It’s not unusual for a business using Squarespace or Wix to outgrow the platform in some way. This is especially common when businesses want to transition to an online storefront or some sort of e-commerce site. While some website builders offer these features, their extreme rigidity can prevent users from accomplishing what they want.
The pre-designed templates that are often a part of website builders can also be a limiting factor for your creativity. You’re usually locked into using a template for your pages, some parts of which flat-out cannot be edited or customized.
While this kind of rigidity might be acceptable for some, it can be deal-breaking for others. Without the technical know-how, it’s hard to know if the tools website builders provide are the right tools for you.
Agencies, on the other hand, can recommend tools that won’t restrict your ideas. They have experience listening to clients, identifying challenges, and selecting the best platform to accommodate your plans, ambitions, and budget.
Analytics-Based Decision Making
Another feature website builders like to offer is “built-in analytics.” This usually amounts to an easy way for users to integrate their websites with things like Google Analytics and Google Search Console. While being able to implement these tracking services is useful, a good deal of knowledge is needed to make decisions about how to use that information.
Website development agencies are familiar with analytics tools and how to interpret their data. They can make recommendations on how to improve traffic to your website and how to get more visitors converted into leads. In other words, an agency knows how to create a plan to help your business succeed online.
Ultimately, the biggest trade-off you make when it comes to page builders vs. agencies is how you spend your time.
When considering a website builder, it’s worth it to ask yourself if you have the time to take the DIY approach. Do you have the time to learn how to design professional looking pages, or to learn multiple analytics platforms? Do you have the time to fiddle with a website builder’s e-commerce features, and is it ok if you wasted that time only to learn what you wanted wasn’t possible?

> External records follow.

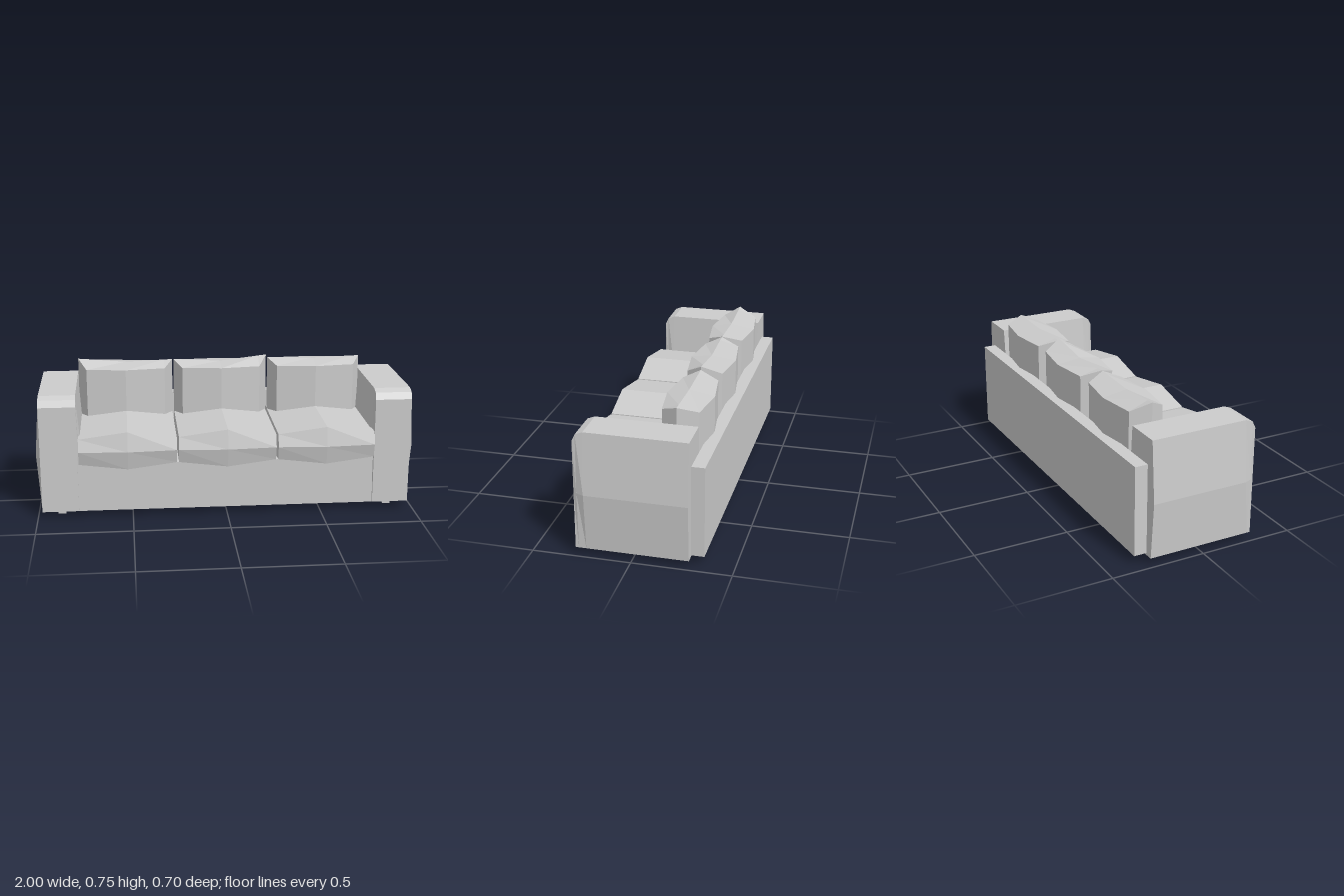
import * as THREE from 'three';

const material = new THREE.MeshStandardMaterial({ color: 0xcccccc, flatShading: true });

// Skin over convex rings of [x, y, z] points, closed at both ends.
function loft(rings) {
  const pos = [];
  const tri = (a, b, c) => {
    const t = new THREE.Triangle(...[a, b, c].map((p) => new THREE.Vector3(...p)));
    if (t.getArea() > 1e-8) pos.push(...a, ...b, ...c);
  };
  const n = rings[0].length;
  for (let r = 0; r < rings.length - 1; r++) {
    for (let i = 0; i < n; i++) {
      const j = (i + 1) % n, A = rings[r], B = rings[r + 1];
      tri(A[i], A[j], B[j]);
      tri(A[i], B[j], B[i]);
    }
  }
  const first = rings[0], last = rings[rings.length - 1];
  for (let i = 1; i < n - 1; i++) {
    tri(first[0], first[i + 1], first[i]);
    tri(last[0], last[i], last[i + 1]);
  }
  const geo = new THREE.BufferGeometry();
  geo.setAttribute('position', new THREE.Float32BufferAttribute(pos, 3));
  geo.computeVertexNormals();
  return geo;
}

// Box given by its limits.
function box(x0, x1, y0, y1, z0, z1) {
  return new THREE.BoxGeometry(x1 - x0, y1 - y0, z1 - z0)
    .translate((x0 + x1) / 2, (y0 + y1) / 2, (z0 + z1) / 2);
}

// Armrest: bulging sides, rounded off at the top front.
function armGeometry() {
  const sections = [[-0.283, 0.655, 0.024], [0.23, 0.655, 0.024], [0.268, 0.64, 0.008], [0.285, 0.605, 0]];
  const w = 0.096;
  return loft(sections.map(([z, top, bulge]) => [
    [-w, 0.035, z], [w, 0.035, z], [w + bulge, 0.335, z],
    [w, top, z], [-w, top, z], [-w - bulge, 0.335, z],
  ]));
}

// Seat cushion: hexagonal section, thickest in the middle.
function seatGeometry() {
  const back = -0.24;
  const section = (x, top, bottom, edge, nose) => [
    [x, bottom, back], [x, 0.375, back - 0.02], [x, top, back],
    [x, top, edge], [x, 0.375, nose], [x, bottom, edge],
  ];
  return loft([
    section(-0.255, 0.44, 0.303, 0.315, 0.334),
    section(0, 0.478, 0.276, 0.33, 0.35),
    section(0.255, 0.44, 0.303, 0.315, 0.334),
  ]);
}

// Back cushion: eight-sided plan rising to a sagging ridge.
function backGeometry(leftY, midY, rightY) {
  const ridgeZ = -0.173, w = 0.257;
  const plan = [
    [0, -0.063], [0.212, -0.09], [w, ridgeZ], [0.212, -0.275],
    [0, -0.304], [-0.212, -0.275], [-w, ridgeZ], [-0.212, -0.09],
  ];
  const ridge = (x) => THREE.MathUtils.lerp(midY, x < 0 ? leftY : rightY, Math.abs(x) / w);
  return loft([
    plan.map(([x, z]) => [x, 0.3, z]),
    plan.map(([x, z]) => [x, z === ridgeZ ? ridge(x) : 0.706, z]),
    plan.map(([x]) => [x, ridge(x), ridgeZ]),
  ]);
}

export function createModel() {
  const sofa = new THREE.Group();
  sofa.name = 'sofa';
  const add = (name, geo, x = 0, z = 0) => {
    const mesh = new THREE.Mesh(geo, material);
    mesh.name = name;
    mesh.position.set(x, 0, z);
    sofa.add(mesh);
  };

  // Frame
  add('base', box(-0.785, 0.785, 0.033, 0.29, -0.305, 0.278));
  add('backPanel', box(-0.935, 0.935, 0.045, 0.517, -0.35, -0.283));

  // Arms and feet on each side
  const arm = armGeometry();
  const foot = box(-0.021, 0.021, 0, 0.04, -0.021, 0.021);
  for (const side of [-1, 1]) {
    const sideName = side > 0 ? 'left' : 'right';
    add(sideName + 'Arm', arm, side * 0.88);
    add(sideName + 'FrontFoot', foot, side * 0.877, 0.201);
    add(sideName + 'BackFoot', foot, side * 0.877, -0.233);
  }

  // Three seat and back cushions, each back ridge sagging a little differently
  const seat = seatGeometry();
  const ridges = [[0.75, 0.727, 0.737], [0.737, 0.722, 0.752], [0.737, 0.729, 0.737]];
  ridges.forEach((heights, i) => {
    const x = (i - 1) * 0.521;
    add('seatCushion' + (i + 1), seat, x);
    add('backCushion' + (i + 1), backGeometry(...heights), x);
  });
  return sofa;
}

If it seems like the answer to any of those questions might be “no,” it’s important to understand the trade-off you’re making. Your site might not end up the most professional-looking, or it might not be getting much traffic. Maybe some visitors will wind up getting turned-off by the experience that your website builder’s e-commerce features provide.
These are additional costs that should be factored into your decision.
What’s Right For Me?
For some people, these trade-offs are fine. If you’re starting a blog about your favorite hobby, chances are those things don’t really bother you. However, small businesses, especially small businesses in competitive local markets, should be more cautious. Hiring an agency may ultimately save you time and money, not to mention some stress.
Whatever you decide on, keep in mind that the price tag doesn’t just include the charge you see on your monthly bill, but the trade-offs you must make as well.
Want to chat with an agency about building your website?